__About this task__. Please set down each of the lines below once more, exactly, omitting all pictures.

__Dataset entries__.
------------------------------------------------------------
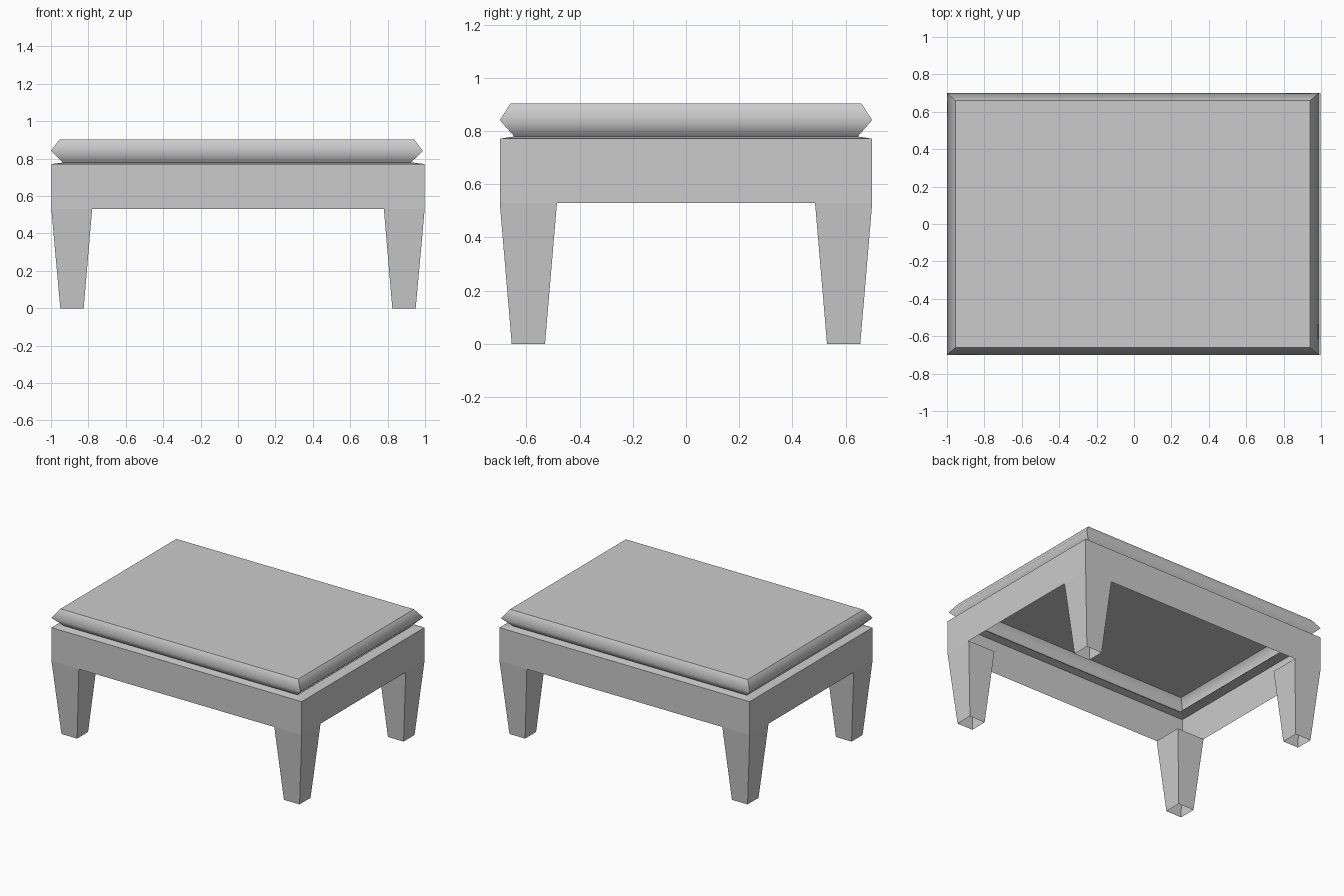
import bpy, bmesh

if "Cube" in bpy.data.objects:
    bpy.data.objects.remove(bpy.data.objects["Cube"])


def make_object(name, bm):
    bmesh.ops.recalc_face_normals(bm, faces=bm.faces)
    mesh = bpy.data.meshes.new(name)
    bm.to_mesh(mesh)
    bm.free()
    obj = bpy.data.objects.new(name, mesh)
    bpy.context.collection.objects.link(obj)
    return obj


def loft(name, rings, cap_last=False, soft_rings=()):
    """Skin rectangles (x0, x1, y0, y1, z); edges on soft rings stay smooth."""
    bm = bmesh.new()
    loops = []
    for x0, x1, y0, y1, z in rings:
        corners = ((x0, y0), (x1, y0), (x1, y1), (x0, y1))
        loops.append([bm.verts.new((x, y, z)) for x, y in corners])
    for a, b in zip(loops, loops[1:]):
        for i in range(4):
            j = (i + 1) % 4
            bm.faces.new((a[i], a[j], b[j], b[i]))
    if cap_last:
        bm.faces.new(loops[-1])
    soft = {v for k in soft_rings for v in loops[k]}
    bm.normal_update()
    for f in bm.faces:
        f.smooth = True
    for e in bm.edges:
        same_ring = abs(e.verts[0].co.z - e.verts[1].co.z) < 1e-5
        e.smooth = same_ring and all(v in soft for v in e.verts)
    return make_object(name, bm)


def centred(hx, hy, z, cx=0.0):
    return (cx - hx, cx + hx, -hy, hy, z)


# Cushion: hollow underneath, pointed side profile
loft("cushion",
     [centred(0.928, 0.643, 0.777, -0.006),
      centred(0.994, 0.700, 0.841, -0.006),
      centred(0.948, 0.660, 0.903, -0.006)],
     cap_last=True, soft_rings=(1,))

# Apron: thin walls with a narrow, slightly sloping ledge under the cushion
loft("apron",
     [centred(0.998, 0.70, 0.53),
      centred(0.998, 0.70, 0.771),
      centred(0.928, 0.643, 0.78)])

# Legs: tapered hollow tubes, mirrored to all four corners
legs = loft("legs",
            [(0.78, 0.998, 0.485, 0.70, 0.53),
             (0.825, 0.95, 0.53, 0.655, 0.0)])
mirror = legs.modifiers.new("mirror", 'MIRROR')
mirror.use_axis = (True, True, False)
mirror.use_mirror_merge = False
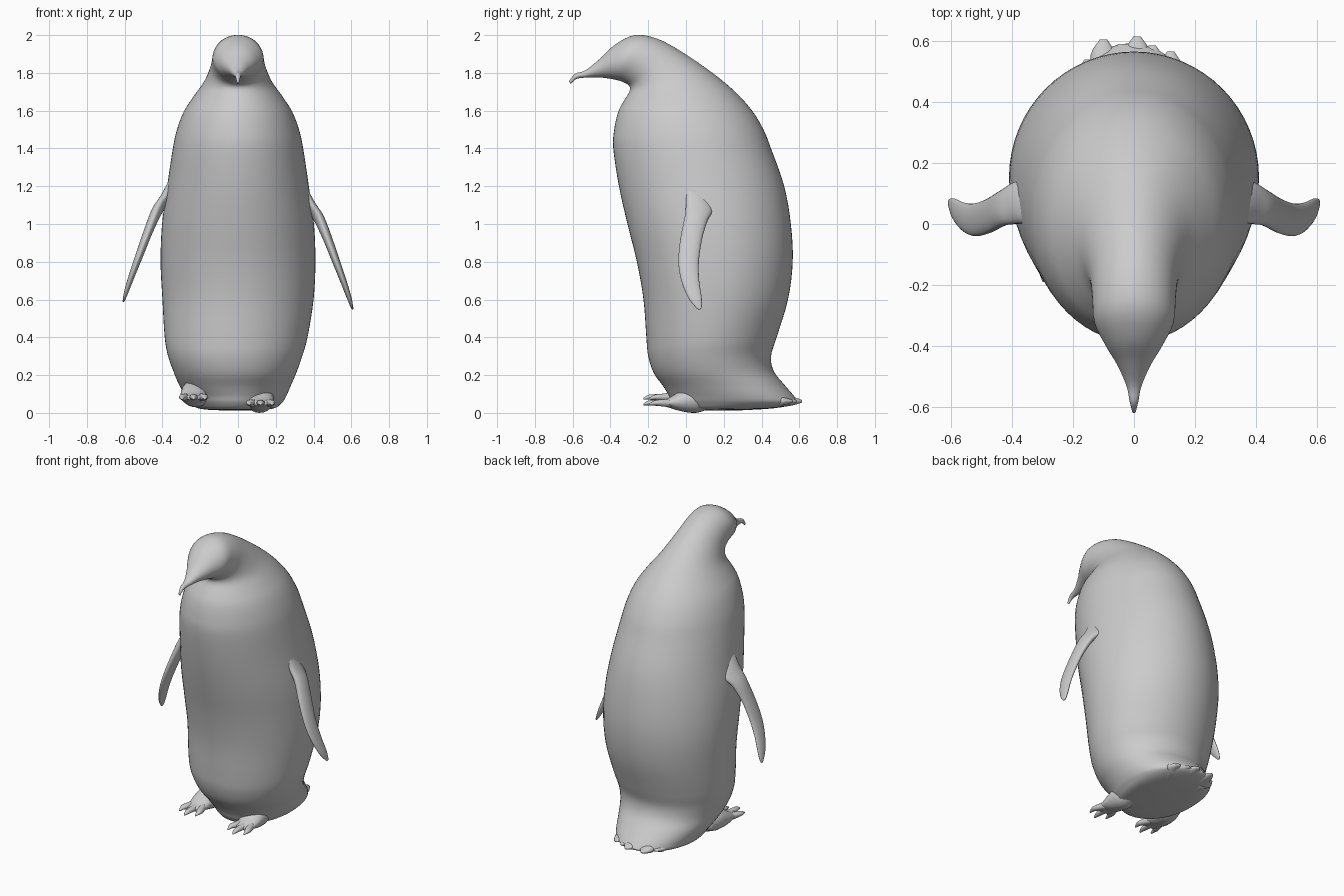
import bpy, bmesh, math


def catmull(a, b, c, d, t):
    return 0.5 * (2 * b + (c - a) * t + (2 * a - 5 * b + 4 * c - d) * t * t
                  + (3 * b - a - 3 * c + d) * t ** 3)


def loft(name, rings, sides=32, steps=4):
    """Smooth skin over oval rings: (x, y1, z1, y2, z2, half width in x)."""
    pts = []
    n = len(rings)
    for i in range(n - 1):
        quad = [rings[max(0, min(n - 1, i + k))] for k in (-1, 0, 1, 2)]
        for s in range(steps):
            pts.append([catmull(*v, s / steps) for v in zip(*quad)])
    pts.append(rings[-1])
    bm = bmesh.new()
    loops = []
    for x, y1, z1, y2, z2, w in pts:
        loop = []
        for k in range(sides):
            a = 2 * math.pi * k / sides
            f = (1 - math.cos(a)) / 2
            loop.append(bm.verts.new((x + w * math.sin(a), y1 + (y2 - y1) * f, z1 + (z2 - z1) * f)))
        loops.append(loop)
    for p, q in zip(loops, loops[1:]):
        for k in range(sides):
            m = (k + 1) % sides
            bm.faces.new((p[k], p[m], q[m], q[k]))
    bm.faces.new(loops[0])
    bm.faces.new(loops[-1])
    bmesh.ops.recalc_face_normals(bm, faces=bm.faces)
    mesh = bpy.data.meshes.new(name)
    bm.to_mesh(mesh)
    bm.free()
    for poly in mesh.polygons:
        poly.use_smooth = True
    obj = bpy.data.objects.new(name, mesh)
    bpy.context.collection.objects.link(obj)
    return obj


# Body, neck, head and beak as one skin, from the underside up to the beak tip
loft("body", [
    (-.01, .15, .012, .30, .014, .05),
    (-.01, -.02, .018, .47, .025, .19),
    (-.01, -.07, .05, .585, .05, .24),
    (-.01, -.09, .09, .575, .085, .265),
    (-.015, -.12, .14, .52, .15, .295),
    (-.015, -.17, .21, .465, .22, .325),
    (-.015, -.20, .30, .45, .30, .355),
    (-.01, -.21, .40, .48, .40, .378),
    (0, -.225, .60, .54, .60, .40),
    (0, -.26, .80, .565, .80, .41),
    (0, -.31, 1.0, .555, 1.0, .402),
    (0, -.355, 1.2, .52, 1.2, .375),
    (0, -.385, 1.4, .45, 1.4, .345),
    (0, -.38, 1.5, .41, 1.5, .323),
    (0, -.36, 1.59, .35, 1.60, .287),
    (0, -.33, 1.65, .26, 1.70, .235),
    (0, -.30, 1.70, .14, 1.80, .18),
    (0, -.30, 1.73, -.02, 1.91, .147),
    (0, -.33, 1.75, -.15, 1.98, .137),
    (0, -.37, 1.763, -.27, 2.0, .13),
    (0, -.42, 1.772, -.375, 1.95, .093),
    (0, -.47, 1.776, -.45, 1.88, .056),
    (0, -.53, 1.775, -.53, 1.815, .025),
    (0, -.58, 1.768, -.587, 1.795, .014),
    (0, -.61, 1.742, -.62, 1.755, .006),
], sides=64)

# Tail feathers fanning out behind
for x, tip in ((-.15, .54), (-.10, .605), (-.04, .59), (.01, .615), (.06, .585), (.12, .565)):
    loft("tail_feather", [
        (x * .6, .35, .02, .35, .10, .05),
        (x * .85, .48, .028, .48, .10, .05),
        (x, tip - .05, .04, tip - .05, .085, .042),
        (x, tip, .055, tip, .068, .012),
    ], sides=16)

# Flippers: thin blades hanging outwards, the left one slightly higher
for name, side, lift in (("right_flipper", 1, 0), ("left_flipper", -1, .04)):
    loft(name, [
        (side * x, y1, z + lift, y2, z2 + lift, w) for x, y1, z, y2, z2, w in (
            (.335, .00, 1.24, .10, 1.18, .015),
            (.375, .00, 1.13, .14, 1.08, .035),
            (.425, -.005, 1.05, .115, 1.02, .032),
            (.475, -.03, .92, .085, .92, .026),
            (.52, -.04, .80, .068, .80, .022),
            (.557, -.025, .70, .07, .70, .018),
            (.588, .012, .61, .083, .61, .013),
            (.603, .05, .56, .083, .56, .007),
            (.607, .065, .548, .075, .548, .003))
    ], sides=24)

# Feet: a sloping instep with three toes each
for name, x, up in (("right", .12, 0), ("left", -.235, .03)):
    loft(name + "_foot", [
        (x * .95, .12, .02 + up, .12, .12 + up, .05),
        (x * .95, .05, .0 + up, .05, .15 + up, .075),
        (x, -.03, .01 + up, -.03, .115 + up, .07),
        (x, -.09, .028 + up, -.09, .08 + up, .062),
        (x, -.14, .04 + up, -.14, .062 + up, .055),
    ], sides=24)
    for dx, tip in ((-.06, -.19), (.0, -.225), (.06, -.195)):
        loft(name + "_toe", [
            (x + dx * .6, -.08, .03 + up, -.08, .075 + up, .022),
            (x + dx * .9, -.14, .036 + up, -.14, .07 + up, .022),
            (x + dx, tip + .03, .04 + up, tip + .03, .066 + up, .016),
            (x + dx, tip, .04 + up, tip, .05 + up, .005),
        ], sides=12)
------------------------------------------------------------
__Problem solution__.
import bpy, bmesh

if "Cube" in bpy.data.objects:
    bpy.data.objects.remove(bpy.data.objects["Cube"])


def make_object(name, bm):
    bmesh.ops.recalc_face_normals(bm, faces=bm.faces)
    mesh = bpy.data.meshes.new(name)
    bm.to_mesh(mesh)
    bm.free()
    obj = bpy.data.objects.new(name, mesh)
    bpy.context.collection.objects.link(obj)
    return obj


def loft(name, rings, cap_last=False, soft_rings=()):
    """Skin rectangles (x0, x1, y0, y1, z); edges on soft rings stay smooth."""
    bm = bmesh.new()
    loops = []
    for x0, x1, y0, y1, z in rings:
        corners = ((x0, y0), (x1, y0), (x1, y1), (x0, y1))
        loops.append([bm.verts.new((x, y, z)) for x, y in corners])
    for a, b in zip(loops, loops[1:]):
        for i in range(4):
            j = (i + 1) % 4
            bm.faces.new((a[i], a[j], b[j], b[i]))
    if cap_last:
        bm.faces.new(loops[-1])
    soft = {v for k in soft_rings for v in loops[k]}
    bm.normal_update()
    for f in bm.faces:
        f.smooth = True
    for e in bm.edges:
        same_ring = abs(e.verts[0].co.z - e.verts[1].co.z) < 1e-5
        e.smooth = same_ring and all(v in soft for v in e.verts)
    return make_object(name, bm)


def centred(hx, hy, z, cx=0.0):
    return (cx - hx, cx + hx, -hy, hy, z)


# Cushion: hollow underneath, pointed side profile
loft("cushion",
     [centred(0.928, 0.643, 0.777, -0.006),
      centred(0.994, 0.700, 0.841, -0.006),
      centred(0.948, 0.660, 0.903, -0.006)],
     cap_last=True, soft_rings=(1,))

# Apron: thin walls with a narrow, slightly sloping ledge under the cushion
loft("apron",
     [centred(0.998, 0.70, 0.53),
      centred(0.998, 0.70, 0.771),
      centred(0.928, 0.643, 0.78)])

# Legs: tapered hollow tubes, mirrored to all four corners
legs = loft("legs",
            [(0.78, 0.998, 0.485, 0.70, 0.53),
             (0.825, 0.95, 0.53, 0.655, 0.0)])
mirror = legs.modifiers.new("mirror", 'MIRROR')
mirror.use_axis = (True, True, False)
mirror.use_mirror_merge = False
import bpy, bmesh, math


def catmull(a, b, c, d, t):
    return 0.5 * (2 * b + (c - a) * t + (2 * a - 5 * b + 4 * c - d) * t * t
                  + (3 * b - a - 3 * c + d) * t ** 3)


def loft(name, rings, sides=32, steps=4):
    """Smooth skin over oval rings: (x, y1, z1, y2, z2, half width in x)."""
    pts = []
    n = len(rings)
    for i in range(n - 1):
        quad = [rings[max(0, min(n - 1, i + k))] for k in (-1, 0, 1, 2)]
        for s in range(steps):
            pts.append([catmull(*v, s / steps) for v in zip(*quad)])
    pts.append(rings[-1])
    bm = bmesh.new()
    loops = []
    for x, y1, z1, y2, z2, w in pts:
        loop = []
        for k in range(sides):
            a = 2 * math.pi * k / sides
            f = (1 - math.cos(a)) / 2
            loop.append(bm.verts.new((x + w * math.sin(a), y1 + (y2 - y1) * f, z1 + (z2 - z1) * f)))
        loops.append(loop)
    for p, q in zip(loops, loops[1:]):
        for k in range(sides):
            m = (k + 1) % sides
            bm.faces.new((p[k], p[m], q[m], q[k]))
    bm.faces.new(loops[0])
    bm.faces.new(loops[-1])
    bmesh.ops.recalc_face_normals(bm, faces=bm.faces)
    mesh = bpy.data.meshes.new(name)
    bm.to_mesh(mesh)
    bm.free()
    for poly in mesh.polygons:
        poly.use_smooth = True
    obj = bpy.data.objects.new(name, mesh)
    bpy.context.collection.objects.link(obj)
    return obj


# Body, neck, head and beak as one skin, from the underside up to the beak tip
loft("body", [
    (-.01, .15, .012, .30, .014, .05),
    (-.01, -.02, .018, .47, .025, .19),
    (-.01, -.07, .05, .585, .05, .24),
    (-.01, -.09, .09, .575, .085, .265),
    (-.015, -.12, .14, .52, .15, .295),
    (-.015, -.17, .21, .465, .22, .325),
    (-.015, -.20, .30, .45, .30, .355),
    (-.01, -.21, .40, .48, .40, .378),
    (0, -.225, .60, .54, .60, .40),
    (0, -.26, .80, .565, .80, .41),
    (0, -.31, 1.0, .555, 1.0, .402),
    (0, -.355, 1.2, .52, 1.2, .375),
    (0, -.385, 1.4, .45, 1.4, .345),
    (0, -.38, 1.5, .41, 1.5, .323),
    (0, -.36, 1.59, .35, 1.60, .287),
    (0, -.33, 1.65, .26, 1.70, .235),
    (0, -.30, 1.70, .14, 1.80, .18),
    (0, -.30, 1.73, -.02, 1.91, .147),
    (0, -.33, 1.75, -.15, 1.98, .137),
    (0, -.37, 1.763, -.27, 2.0, .13),
    (0, -.42, 1.772, -.375, 1.95, .093),
    (0, -.47, 1.776, -.45, 1.88, .056),
    (0, -.53, 1.775, -.53, 1.815, .025),
    (0, -.58, 1.768, -.587, 1.795, .014),
    (0, -.61, 1.742, -.62, 1.755, .006),
], sides=64)

# Tail feathers fanning out behind
for x, tip in ((-.15, .54), (-.10, .605), (-.04, .59), (.01, .615), (.06, .585), (.12, .565)):
    loft("tail_feather", [
        (x * .6, .35, .02, .35, .10, .05),
        (x * .85, .48, .028, .48, .10, .05),
        (x, tip - .05, .04, tip - .05, .085, .042),
        (x, tip, .055, tip, .068, .012),
    ], sides=16)

# Flippers: thin blades hanging outwards, the left one slightly higher
for name, side, lift in (("right_flipper", 1, 0), ("left_flipper", -1, .04)):
    loft(name, [
        (side * x, y1, z + lift, y2, z2 + lift, w) for x, y1, z, y2, z2, w in (
            (.335, .00, 1.24, .10, 1.18, .015),
            (.375, .00, 1.13, .14, 1.08, .035),
            (.425, -.005, 1.05, .115, 1.02, .032),
            (.475, -.03, .92, .085, .92, .026),
            (.52, -.04, .80, .068, .80, .022),
            (.557, -.025, .70, .07, .70, .018),
            (.588, .012, .61, .083, .61, .013),
            (.603, .05, .56, .083, .56, .007),
            (.607, .065, .548, .075, .548, .003))
    ], sides=24)

# Feet: a sloping instep with three toes each
for name, x, up in (("right", .12, 0), ("left", -.235, .03)):
    loft(name + "_foot", [
        (x * .95, .12, .02 + up, .12, .12 + up, .05),
        (x * .95, .05, .0 + up, .05, .15 + up, .075),
        (x, -.03, .01 + up, -.03, .115 + up, .07),
        (x, -.09, .028 + up, -.09, .08 + up, .062),
        (x, -.14, .04 + up, -.14, .062 + up, .055),
    ], sides=24)
    for dx, tip in ((-.06, -.19), (.0, -.225), (.06, -.195)):
        loft(name + "_toe", [
            (x + dx * .6, -.08, .03 + up, -.08, .075 + up, .022),
            (x + dx * .9, -.14, .036 + up, -.14, .07 + up, .022),
            (x + dx, tip + .03, .04 + up, tip + .03, .066 + up, .016),
            (x + dx, tip, .04 + up, tip, .05 + up, .005),
        ], sides=12)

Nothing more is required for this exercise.